WHAT THIS TASK INVOLVES: Copy each line of the records exactly, stopping only after the line that contains "m.use_nodes = True" has been written, and leave pictures out.

(Stored data)
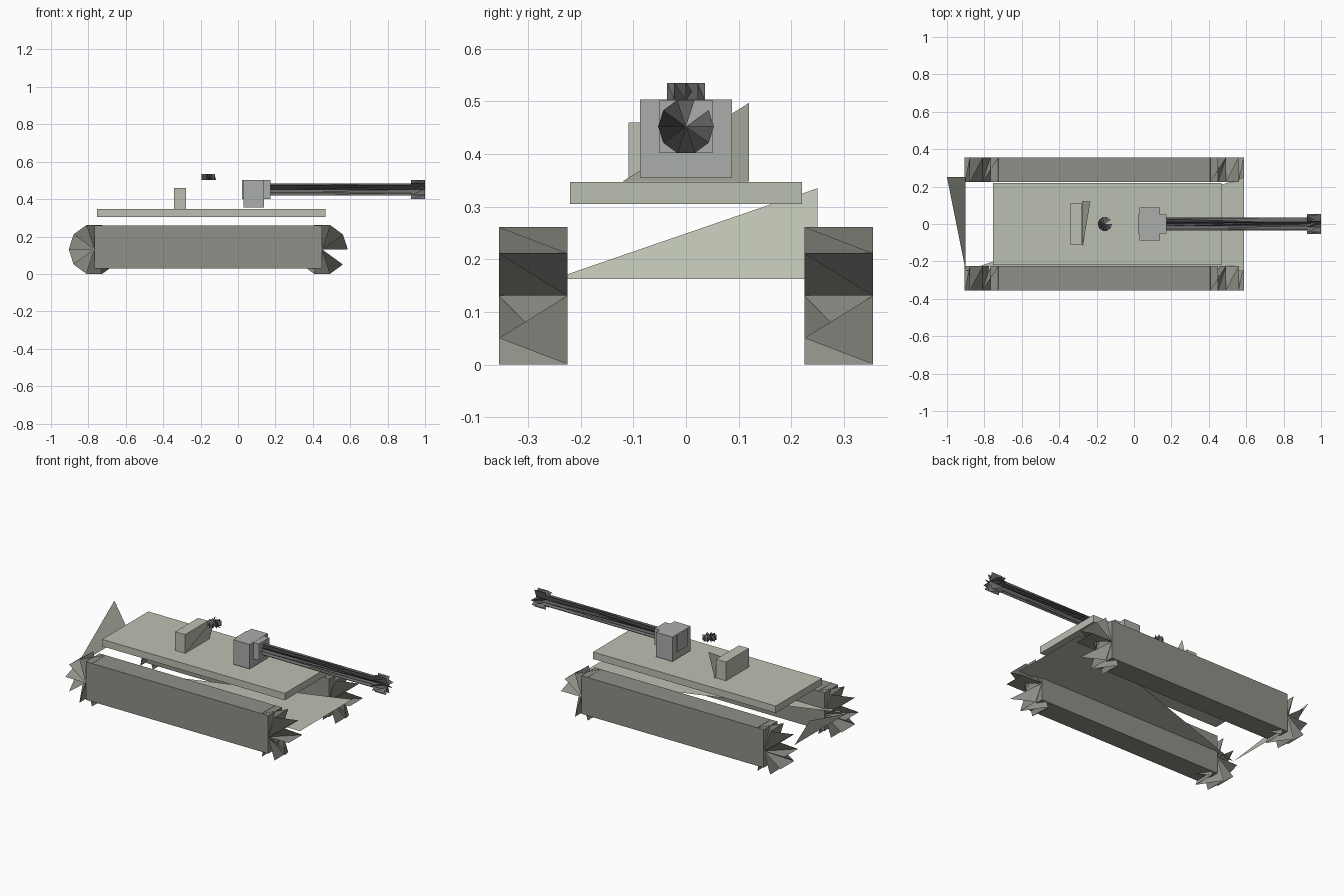
import bpy
import math
from mathutils import Vector

if "Cube" in bpy.data.objects:
    bpy.data.objects.remove(bpy.data.objects["Cube"])


def material(name, r, g, b):
    m = bpy.data.materials.new(name)
    m.diffuse_color = (r, g, b, 1)
    m.use_nodes = True
    m.node_tree.nodes["Principled BSDF"].inputs["Base Color"].default_value = m.diffuse_color
    return m


HULL = material("hull_green", 0.50, 0.53, 0.44)
TRACK = material("track_grey", 0.28, 0.28, 0.25)
STEEL = material("steel", 0.40, 0.42, 0.40)
DARK = material("dark_steel", 0.15, 0.15, 0.15)


def mesh_object(name, verts, faces, mat):
    me = bpy.data.meshes.new(name)
    me.from_pydata([tuple(v) for v in verts], [], faces)
    me.materials.append(mat)
    ob = bpy.data.objects.new(name, me)
    bpy.context.collection.objects.link(ob)
    return ob


def box(name, lo, hi, mat):
    verts = [(x, y, z) for x in (lo[0], hi[0]) for y in (lo[1], hi[1]) for z in (lo[2], hi[2])]
    faces = [(0, 1, 3, 2), (4, 6, 7, 5), (0, 4, 5, 1), (2, 3, 7, 6), (0, 2, 6, 4), (1, 5, 7, 3)]
    return mesh_object(name, verts, faces, mat)


def toothed_drum(name, start, end, radius, u, v, mat, skip, n=10):
    """Ten-sided drum whose rim zigzags between its ends, fanned to both hubs."""
    start, end, u, v = map(Vector, (start, end, u, v))
    verts = [start, end]
    for i in range(n):
        a = 2 * math.pi * i / n
        offset = (u * math.cos(a) + v * math.sin(a)) * radius
        verts += [start + offset, end + offset]
    faces = []
    for k in range(2 * n):
        if k // 2 == skip:
            continue
        p, q = 2 + k, 2 + (k + 1) % (2 * n)
        faces += [(0, p, q), (1, p, q)]
    return mesh_object(name, verts, faces, mat)


X, Y, Z = (1, 0, 0), (0, 1, 0), (0, 0, 1)

# Tracks with a toothed wheel at each end
for side, s in (("right", -1), ("left", 1)):
    y0, y1 = sorted((s * 0.225, s * 0.355))
    box(side + "_track", (-0.767, y0, 0.03), (0.45, y1, 0.26), TRACK)
    for end, x in (("rear", -0.768), ("front", 0.45)):
        toothed_drum(f"{side}_{end}_wheel", (x, y0, 0.131), (x, y1, 0.131),
                     0.137, X, Z, TRACK, 9)

# Hull: open floor plate and sloping rear plate
mesh_object("hull_plates",
            [(-0.90, -0.25, 0.163), (0.588, -0.25, 0.163), (0.588, 0.25, 0.163),
             (-0.90, 0.25, 0.163), (-1.0, 0.25, 0.335)],
            [(0, 1, 2), (0, 3, 4)], HULL)
box("deck", (-0.753, -0.22, 0.305), (0.467, 0.22, 0.347), HULL)

# Turret: floor plate, sloping rear plate and stowage box
mesh_object("turret_plates",
            [(-0.275, -0.12, 0.348), (0.06, -0.12, 0.348), (0.06, 0.12, 0.348),
             (-0.275, 0.12, 0.348), (-0.233, 0.12, 0.497)],
            [(0, 1, 2), (0, 3, 4)], HULL)
box("stowage_box", (-0.343, -0.109, 0.347), (-0.277, 0.109, 0.46), HULL)
toothed_drum("hatch", (-0.156, 0, 0.502), (-0.156, 0, 0.535), 0.038, X, Y, DARK, 0)

# Gun mount, barrel and muzzle
box("gun_mount", (0.03, -0.087, 0.355), (0.138, 0.087, 0.503), STEEL)
box("gun_cradle", (0.022, -0.05, 0.402), (0.174, 0.05, 0.502), STEEL)
toothed_drum("barrel", (0.174, 0, 0.452), (0.99, 0, 0.452), 0.034, Y, Z, DARK, 1)
toothed_drum("muzzle", (0.925, 0, 0.452), (1.0, 0, 0.452), 0.053, Y, Z, DARK, 1)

ANSWER SPACE:
import bpy
import math
from mathutils import Vector

if "Cube" in bpy.data.objects:
    bpy.data.objects.remove(bpy.data.objects["Cube"])


def material(name, r, g, b):
    m = bpy.data.materials.new(name)
    m.diffuse_color = (r, g, b, 1)
    m.use_nodes = True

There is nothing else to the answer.